Task prompt :: Write out, exactly and in full, the records given below, but not their pictures.

- - -

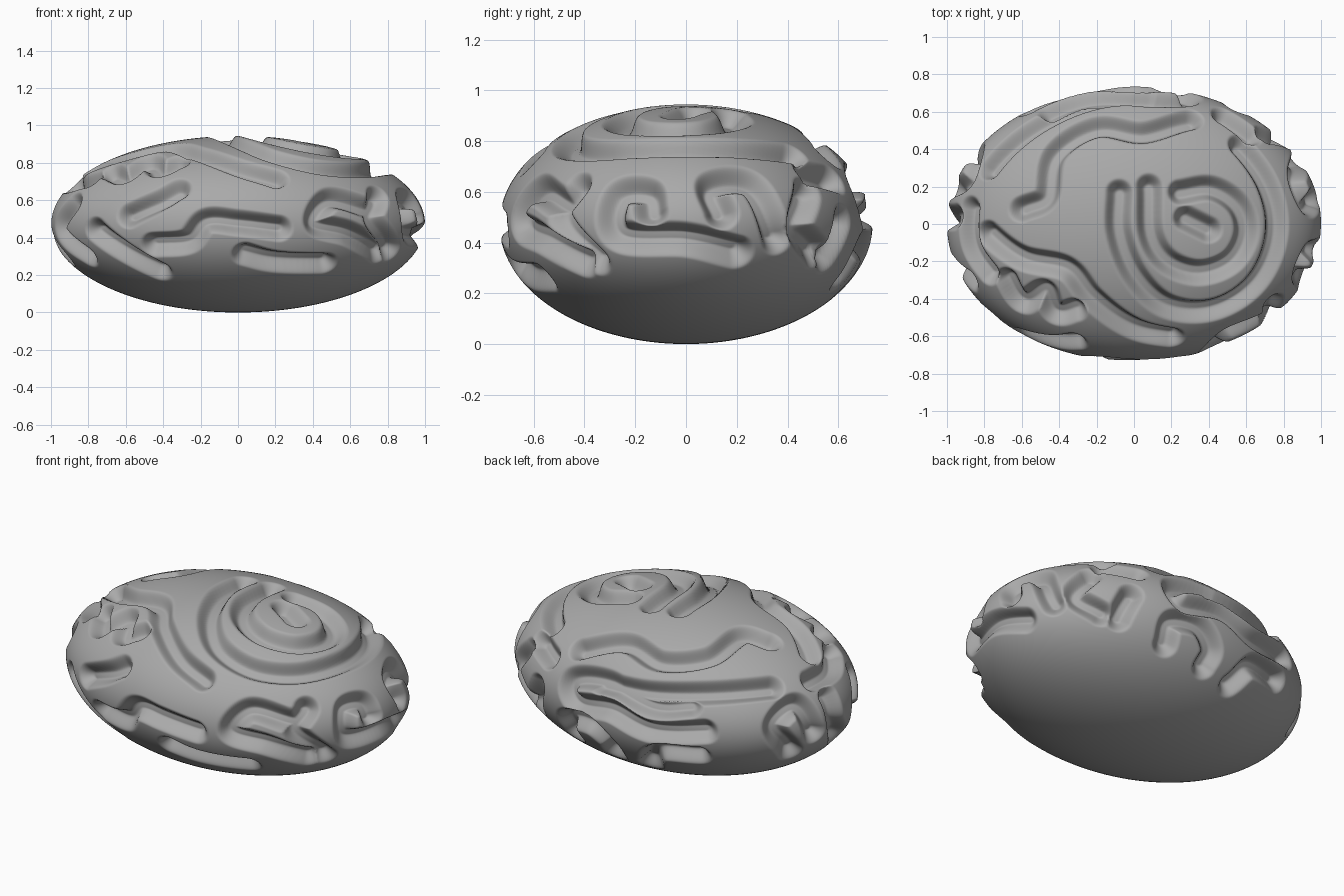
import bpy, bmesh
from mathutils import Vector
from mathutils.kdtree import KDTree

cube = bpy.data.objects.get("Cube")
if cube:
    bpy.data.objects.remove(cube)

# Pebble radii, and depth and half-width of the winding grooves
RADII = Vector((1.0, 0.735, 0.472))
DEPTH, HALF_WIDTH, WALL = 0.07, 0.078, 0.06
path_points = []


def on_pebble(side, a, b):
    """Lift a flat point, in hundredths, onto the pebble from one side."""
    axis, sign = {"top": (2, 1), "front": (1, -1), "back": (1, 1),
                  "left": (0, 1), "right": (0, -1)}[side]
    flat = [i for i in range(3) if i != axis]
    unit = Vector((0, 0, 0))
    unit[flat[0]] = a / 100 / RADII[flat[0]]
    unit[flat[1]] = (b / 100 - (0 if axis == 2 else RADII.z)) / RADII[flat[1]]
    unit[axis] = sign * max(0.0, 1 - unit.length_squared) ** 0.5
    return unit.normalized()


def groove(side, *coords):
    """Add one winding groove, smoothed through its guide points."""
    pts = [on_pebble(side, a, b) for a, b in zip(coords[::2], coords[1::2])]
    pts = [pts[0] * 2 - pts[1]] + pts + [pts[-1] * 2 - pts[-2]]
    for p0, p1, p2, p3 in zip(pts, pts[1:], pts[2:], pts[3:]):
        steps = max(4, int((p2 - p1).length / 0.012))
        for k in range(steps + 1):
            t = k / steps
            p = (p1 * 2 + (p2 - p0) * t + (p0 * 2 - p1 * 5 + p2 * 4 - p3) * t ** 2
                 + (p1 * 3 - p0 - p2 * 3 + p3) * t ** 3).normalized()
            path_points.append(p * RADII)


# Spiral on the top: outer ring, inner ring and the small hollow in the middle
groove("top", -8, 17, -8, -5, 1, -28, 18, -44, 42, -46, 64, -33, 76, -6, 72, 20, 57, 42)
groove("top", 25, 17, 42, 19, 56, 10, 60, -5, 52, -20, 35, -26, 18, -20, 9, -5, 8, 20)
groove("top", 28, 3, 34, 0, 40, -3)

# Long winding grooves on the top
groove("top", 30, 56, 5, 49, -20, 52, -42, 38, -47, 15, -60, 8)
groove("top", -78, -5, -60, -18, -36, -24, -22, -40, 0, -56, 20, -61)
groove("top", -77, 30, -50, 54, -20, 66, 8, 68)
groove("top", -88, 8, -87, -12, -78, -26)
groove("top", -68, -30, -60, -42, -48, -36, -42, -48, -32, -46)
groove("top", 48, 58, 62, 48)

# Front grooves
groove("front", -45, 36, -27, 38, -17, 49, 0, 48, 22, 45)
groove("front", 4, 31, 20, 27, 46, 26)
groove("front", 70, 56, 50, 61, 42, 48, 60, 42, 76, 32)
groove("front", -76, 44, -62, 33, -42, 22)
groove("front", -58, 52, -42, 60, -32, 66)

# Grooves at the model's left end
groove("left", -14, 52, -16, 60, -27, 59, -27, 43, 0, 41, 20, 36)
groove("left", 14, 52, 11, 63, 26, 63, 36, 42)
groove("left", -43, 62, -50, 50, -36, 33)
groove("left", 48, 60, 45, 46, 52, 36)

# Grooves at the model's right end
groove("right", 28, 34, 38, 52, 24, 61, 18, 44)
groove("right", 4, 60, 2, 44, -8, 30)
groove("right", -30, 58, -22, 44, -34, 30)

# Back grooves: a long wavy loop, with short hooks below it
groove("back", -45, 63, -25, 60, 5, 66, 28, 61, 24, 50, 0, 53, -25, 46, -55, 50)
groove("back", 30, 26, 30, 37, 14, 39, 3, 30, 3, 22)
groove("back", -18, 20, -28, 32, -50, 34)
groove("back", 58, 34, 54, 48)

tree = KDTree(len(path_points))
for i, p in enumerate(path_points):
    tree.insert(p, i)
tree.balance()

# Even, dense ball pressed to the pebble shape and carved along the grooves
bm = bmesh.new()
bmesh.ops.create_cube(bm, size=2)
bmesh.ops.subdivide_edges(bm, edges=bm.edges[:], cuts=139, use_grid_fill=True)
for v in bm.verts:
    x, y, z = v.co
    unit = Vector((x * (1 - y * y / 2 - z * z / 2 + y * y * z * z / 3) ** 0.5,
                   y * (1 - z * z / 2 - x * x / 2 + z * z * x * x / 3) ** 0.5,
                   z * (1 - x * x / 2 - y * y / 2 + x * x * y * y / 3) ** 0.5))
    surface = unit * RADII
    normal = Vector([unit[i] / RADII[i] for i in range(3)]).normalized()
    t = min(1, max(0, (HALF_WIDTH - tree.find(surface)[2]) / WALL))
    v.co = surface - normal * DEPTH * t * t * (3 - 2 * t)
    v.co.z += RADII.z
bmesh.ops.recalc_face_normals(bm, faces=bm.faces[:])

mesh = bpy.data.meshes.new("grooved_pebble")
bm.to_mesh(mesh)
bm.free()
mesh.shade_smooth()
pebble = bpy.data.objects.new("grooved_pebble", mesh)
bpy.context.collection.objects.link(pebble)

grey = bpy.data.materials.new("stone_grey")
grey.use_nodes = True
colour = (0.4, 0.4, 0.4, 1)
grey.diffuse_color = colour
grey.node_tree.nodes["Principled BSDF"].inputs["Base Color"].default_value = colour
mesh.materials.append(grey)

- - -

Response to this exercise ::
import bpy, bmesh
from mathutils import Vector
from mathutils.kdtree import KDTree

cube = bpy.data.objects.get("Cube")
if cube:
    bpy.data.objects.remove(cube)

# Pebble radii, and depth and half-width of the winding grooves
RADII = Vector((1.0, 0.735, 0.472))
DEPTH, HALF_WIDTH, WALL = 0.07, 0.078, 0.06
path_points = []


def on_pebble(side, a, b):
    """Lift a flat point, in hundredths, onto the pebble from one side."""
    axis, sign = {"top": (2, 1), "front": (1, -1), "back": (1, 1),
                  "left": (0, 1), "right": (0, -1)}[side]
    flat = [i for i in range(3) if i != axis]
    unit = Vector((0, 0, 0))
    unit[flat[0]] = a / 100 / RADII[flat[0]]
    unit[flat[1]] = (b / 100 - (0 if axis == 2 else RADII.z)) / RADII[flat[1]]
    unit[axis] = sign * max(0.0, 1 - unit.length_squared) ** 0.5
    return unit.normalized()


def groove(side, *coords):
    """Add one winding groove, smoothed through its guide points."""
    pts = [on_pebble(side, a, b) for a, b in zip(coords[::2], coords[1::2])]
    pts = [pts[0] * 2 - pts[1]] + pts + [pts[-1] * 2 - pts[-2]]
    for p0, p1, p2, p3 in zip(pts, pts[1:], pts[2:], pts[3:]):
        steps = max(4, int((p2 - p1).length / 0.012))
        for k in range(steps + 1):
            t = k / steps
            p = (p1 * 2 + (p2 - p0) * t + (p0 * 2 - p1 * 5 + p2 * 4 - p3) * t ** 2
                 + (p1 * 3 - p0 - p2 * 3 + p3) * t ** 3).normalized()
            path_points.append(p * RADII)


# Spiral on the top: outer ring, inner ring and the small hollow in the middle
groove("top", -8, 17, -8, -5, 1, -28, 18, -44, 42, -46, 64, -33, 76, -6, 72, 20, 57, 42)
groove("top", 25, 17, 42, 19, 56, 10, 60, -5, 52, -20, 35, -26, 18, -20, 9, -5, 8, 20)
groove("top", 28, 3, 34, 0, 40, -3)

# Long winding grooves on the top
groove("top", 30, 56, 5, 49, -20, 52, -42, 38, -47, 15, -60, 8)
groove("top", -78, -5, -60, -18, -36, -24, -22, -40, 0, -56, 20, -61)
groove("top", -77, 30, -50, 54, -20, 66, 8, 68)
groove("top", -88, 8, -87, -12, -78, -26)
groove("top", -68, -30, -60, -42, -48, -36, -42, -48, -32, -46)
groove("top", 48, 58, 62, 48)

# Front grooves
groove("front", -45, 36, -27, 38, -17, 49, 0, 48, 22, 45)
groove("front", 4, 31, 20, 27, 46, 26)
groove("front", 70, 56, 50, 61, 42, 48, 60, 42, 76, 32)
groove("front", -76, 44, -62, 33, -42, 22)
groove("front", -58, 52, -42, 60, -32, 66)

# Grooves at the model's left end
groove("left", -14, 52, -16, 60, -27, 59, -27, 43, 0, 41, 20, 36)
groove("left", 14, 52, 11, 63, 26, 63, 36, 42)
groove("left", -43, 62, -50, 50, -36, 33)
groove("left", 48, 60, 45, 46, 52, 36)

# Grooves at the model's right end
groove("right", 28, 34, 38, 52, 24, 61, 18, 44)
groove("right", 4, 60, 2, 44, -8, 30)
groove("right", -30, 58, -22, 44, -34, 30)

# Back grooves: a long wavy loop, with short hooks below it
groove("back", -45, 63, -25, 60, 5, 66, 28, 61, 24, 50, 0, 53, -25, 46, -55, 50)
groove("back", 30, 26, 30, 37, 14, 39, 3, 30, 3, 22)
groove("back", -18, 20, -28, 32, -50, 34)
groove("back", 58, 34, 54, 48)

tree = KDTree(len(path_points))
for i, p in enumerate(path_points):
    tree.insert(p, i)
tree.balance()

# Even, dense ball pressed to the pebble shape and carved along the grooves
bm = bmesh.new()
bmesh.ops.create_cube(bm, size=2)
bmesh.ops.subdivide_edges(bm, edges=bm.edges[:], cuts=139, use_grid_fill=True)
for v in bm.verts:
    x, y, z = v.co
    unit = Vector((x * (1 - y * y / 2 - z * z / 2 + y * y * z * z / 3) ** 0.5,
                   y * (1 - z * z / 2 - x * x / 2 + z * z * x * x / 3) ** 0.5,
                   z * (1 - x * x / 2 - y * y / 2 + x * x * y * y / 3) ** 0.5))
    surface = unit * RADII
    normal = Vector([unit[i] / RADII[i] for i in range(3)]).normalized()
    t = min(1, max(0, (HALF_WIDTH - tree.find(surface)[2]) / WALL))
    v.co = surface - normal * DEPTH * t * t * (3 - 2 * t)
    v.co.z += RADII.z
bmesh.ops.recalc_face_normals(bm, faces=bm.faces[:])

mesh = bpy.data.meshes.new("grooved_pebble")
bm.to_mesh(mesh)
bm.free()
mesh.shade_smooth()
pebble = bpy.data.objects.new("grooved_pebble", mesh)
bpy.context.collection.objects.link(pebble)

grey = bpy.data.materials.new("stone_grey")
grey.use_nodes = True
colour = (0.4, 0.4, 0.4, 1)
grey.diffuse_color = colour
grey.node_tree.nodes["Principled BSDF"].inputs["Base Color"].default_value = colour
mesh.materials.append(grey)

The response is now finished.